Closing, also referred to as escrow, is the last step in financing and purchasing real estate before you can officially call a home or property yours. During this time, you will sign any necessary documents, pay closing costs and fees, and the property will officially be signed over to you by the seller. You will also need to have certain documents and items with you to show to your mortgage lender.
Because there are so many pieces involved in closing, we’ve put together a checklist to help you make sure you’ve got everything you need to make the day go as smoothly as possible. Whether you’re a first-time buyer or a seasoned pro, it’s always helpful to have a reminder of what you need, so there aren’t any delays in taking ownership of your new property.
What to bring to closing
Your purchase agreement
You and the seller will lay out the terms of the sale beforehand in the purchase agreement. It’s helpful to bring a copy of this with you when you come to closing so you can compare it to the final closing documents to make sure everything checks out and meets your expectations.
The title company is required to verify the identity of every person listed on your mortgage, so make sure everyone has at least one form of photo identification with them. This can be a state-issued driver’s license or ID card or U.S. or foreign passport.
Payment for your closing costs
You’ll need to pay your closing costs at this time, but typically you can’t do this with cash or a personal check. Instead, real estate closings usually require a certified cashier’s check or wire transfer to cover the fees. You will know the amount you will be paying at closing before the closing meeting, so make sure you have the cashier’s check with you in the appropriate amount if that’s what’s required in your closing transaction. If a wire transfer is required, your real estate attorney will probably have you transfer the funds before closing.
Proof of insurance
Just like when financing a car, your mortgage lender will require you to have an insurance policy on your home in order to protect their, and your, investment. Your policy’s declarations page- the first page of your policy that highlights your coverage- will suffice as proof of insurance, so make sure to have a copy with you when you come to closing. If you’re unsure how to get a copy of your declarations page, contact your insurance company.
A real estate attorney
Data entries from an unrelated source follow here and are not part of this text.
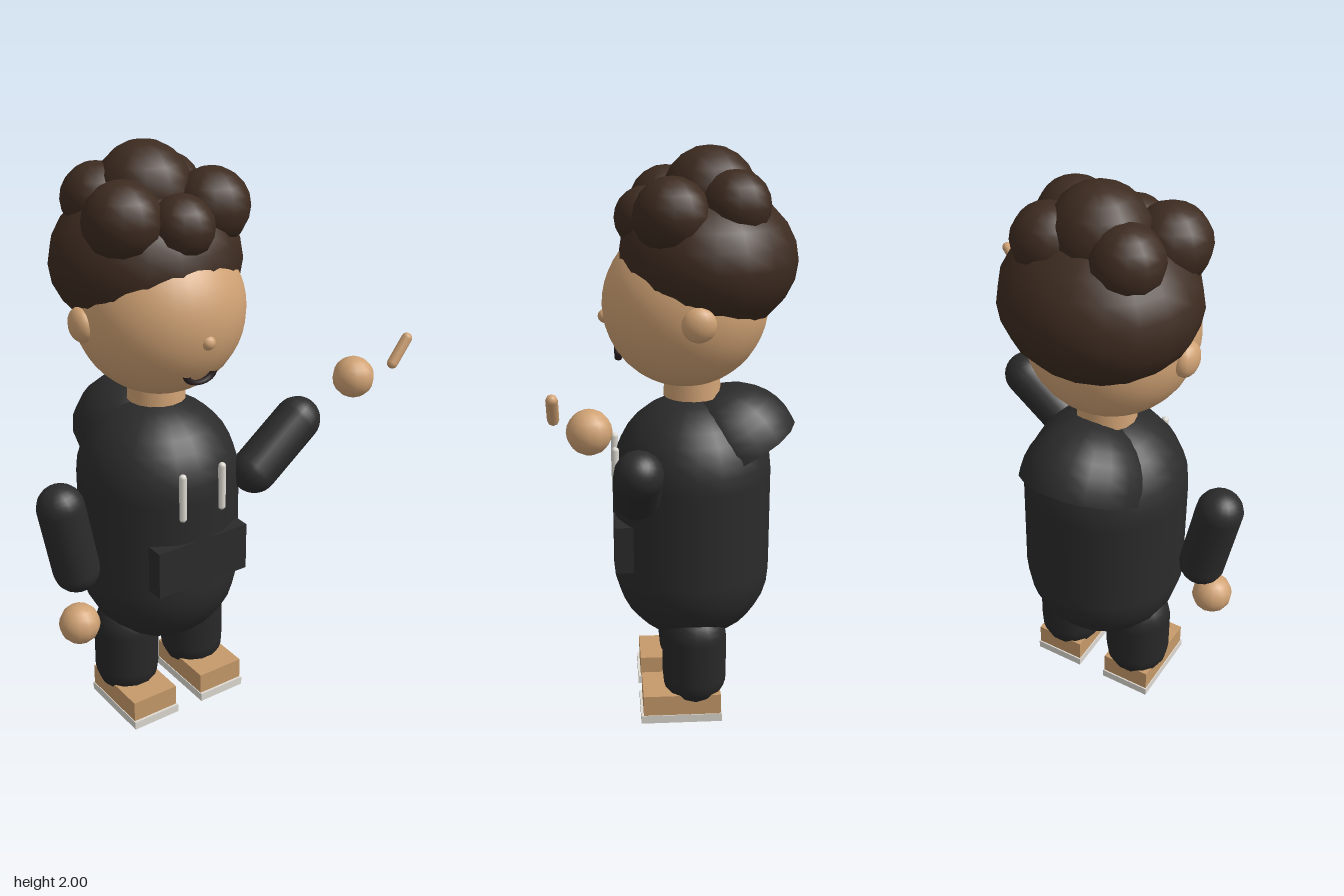
import * as THREE from 'three';

const mat = (name, color, side = THREE.FrontSide) => {
  const m = new THREE.MeshStandardMaterial({ color, side });
  m.name = name;
  return m;
};

export function createModel() {
  const root = new THREE.Group();
  root.name = 'boyInHoodie';
  const skin = mat('skin', 0xd0a274);
  const hair = mat('hair', 0x3d2b20);
  const cloth = mat('hoodieBlack', 0x2b2b2c, THREE.DoubleSide);
  const trousers = mat('trouserBlack', 0x282828);
  const shoeTan = mat('shoeTan', 0xc69a6a);
  const white = mat('offWhite', 0xdedad2);
  const mouthDark = mat('mouthDark', 0x2a2020);

  // x positions are mirrored around the body's own centre line
  const CX = -0.115, CZ = -0.05;

  const add = (name, geometry, material, x, y, z) => {
    const m = new THREE.Mesh(geometry, material);
    m.name = name;
    m.position.set(x, y, z);
    root.add(m);
    return m;
  };
  const ball = (name, material, r, x, y, z, w = 24, h = 16) =>
    add(name, new THREE.SphereGeometry(r, w, h), material, x, y, z);
  const box = (name, material, w, h, d, x, y, z) =>
    add(name, new THREE.BoxGeometry(w, h, d), material, x, y, z);
  // capsule whose cap centres sit at points a and b
  const limb = (name, material, r, a, b, caps = 8, sides = 16) => {
    const p = new THREE.Vector3(...a), q = new THREE.Vector3(...b);
    const dir = q.clone().sub(p), mid = p.clone().add(q).multiplyScalar(0.5);
    const m = add(name, new THREE.CapsuleGeometry(r, dir.length(), caps, sides), material, ...mid.toArray());
    m.quaternion.setFromUnitVectors(new THREE.Vector3(0, 1, 0), dir.normalize());
    return m;
  };

  // Torso, pocket and drawstrings
  limb('torso', cloth, 0.28, [CX, 0.535, CZ], [CX, 0.88, CZ], 8, 20);
  box('pocket', cloth, 0.355, 0.17, 0.08, CX, 0.653, 0.188);
  for (const s of [-1, 1]) {
    limb('drawstring', white, 0.013, [CX + s * 0.078, 0.837, 0.22], [CX + s * 0.078, 0.985, 0.22], 4, 8);
  }

  // Folded hood, an open tilted dome behind the neck
  const hood = add('hood',
    new THREE.SphereGeometry(0.232, 18, 8, 0, Math.PI * 2, 0, Math.PI / 2), cloth, CX, 0.962, -0.2);
  hood.scale.x = 0.92;
  hood.rotation.x = 0.45;

  // Legs and shoes
  for (const s of [-1, 1]) {
    const x = CX + s * 0.142;
    limb('leg', trousers, 0.115, [x, 0.152, CZ], [x, 0.305, CZ], 8, 14);
    box('shoe', shoeTan, 0.176, 0.077, 0.276, x, 0.0675, -0.002);
    box('sole', white, 0.182, 0.03, 0.29, x, 0.015, 0);
  }

  // Lowered arm and raised, pointing arm
  limb('rightArm', cloth, 0.08, [-0.52, 0.88, -0.005], [-0.473, 0.633, -0.005]);
  ball('rightHand', skin, 0.07, -0.497, 0.452, 0.045, 12, 10);
  limb('leftArm', cloth, 0.08, [0.15, 0.888, 0.152], [0.333, 1.032, 0.152]);
  ball('leftHand', skin, 0.07, 0.443, 1.215, 0.302, 12, 10);
  limb('pointingFinger', skin, 0.018, [0.518, 1.28, 0.405], [0.575, 1.356, 0.405], 4, 8);

  // Neck, head and face
  add('neck', new THREE.CylinderGeometry(0.092, 0.1, 0.12, 16), skin, CX, 1.22, CZ);
  ball('head', skin, 0.281, CX, 1.48, -0.025, 32, 24);
  for (const s of [-1, 1]) {
    ball('ear', skin, 0.058, CX + s * 0.275, 1.468, CZ, 14, 12).scale.x = 0.65;
  }
  ball('nose', skin, 0.024, CX, 1.44, 0.246, 12, 8);
  const mouth = add('mouth', new THREE.TorusGeometry(0.05, 0.013, 8, 16, Math.PI), mouthDark, CX, 1.325, 0.203);
  mouth.rotation.z = Math.PI;
  mouth.scale.y = 0.6;

  // Hair: a flattened cap with round curls on top
  ball('hairCap', hair, 1, CX, 1.63, -0.1, 18, 12).scale.set(0.32, 0.25, 0.302);
  const curl = (r, x, y, z) => ball('curl', hair, r, x, y, z, 12, 10);
  curl(0.158, CX, 1.842, -0.105);
  curl(0.104, CX, 1.768, 0.107);
  for (const s of [-1, 1]) {
    curl(0.126, CX + s * 0.165, 1.795, 0.03);
    curl(0.116, CX + s * 0.13, 1.82, -0.178);
  }
  return root;
}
Possibly one of the most important people involved in your real estate purchase, your real estate attorney will assure that you have a problem-free closing. Your real estate attorney should be at your side when you begin your real estate purchase journey because they can make sure there are no liens or encumbrances on your prospective property, but you will especially want them with you on closing day. The legal documents associated with the sale of real estate can be complicated, so it’s important to have a knowledgeable attorney who can answer any questions you have and check over the paperwork to make sure everything is in line with your previous agreements to assure you’re not being taken advantage of.
Turn to the Starling Law Firm
Having a knowledgeable, experienced real estate attorney when closing on a home purchase can make the difference between the process going smoothly and having a delay in getting the keys to your new home. The real estate law team at Starling Law Firm has years of experience helping clients close on real estate purchases, and we can help ensure that you receive ownership of your new property free of any encumbrance and without being taken advantage of. Contact us to schedule a consultation and get on your way to a hassle-free closing experience.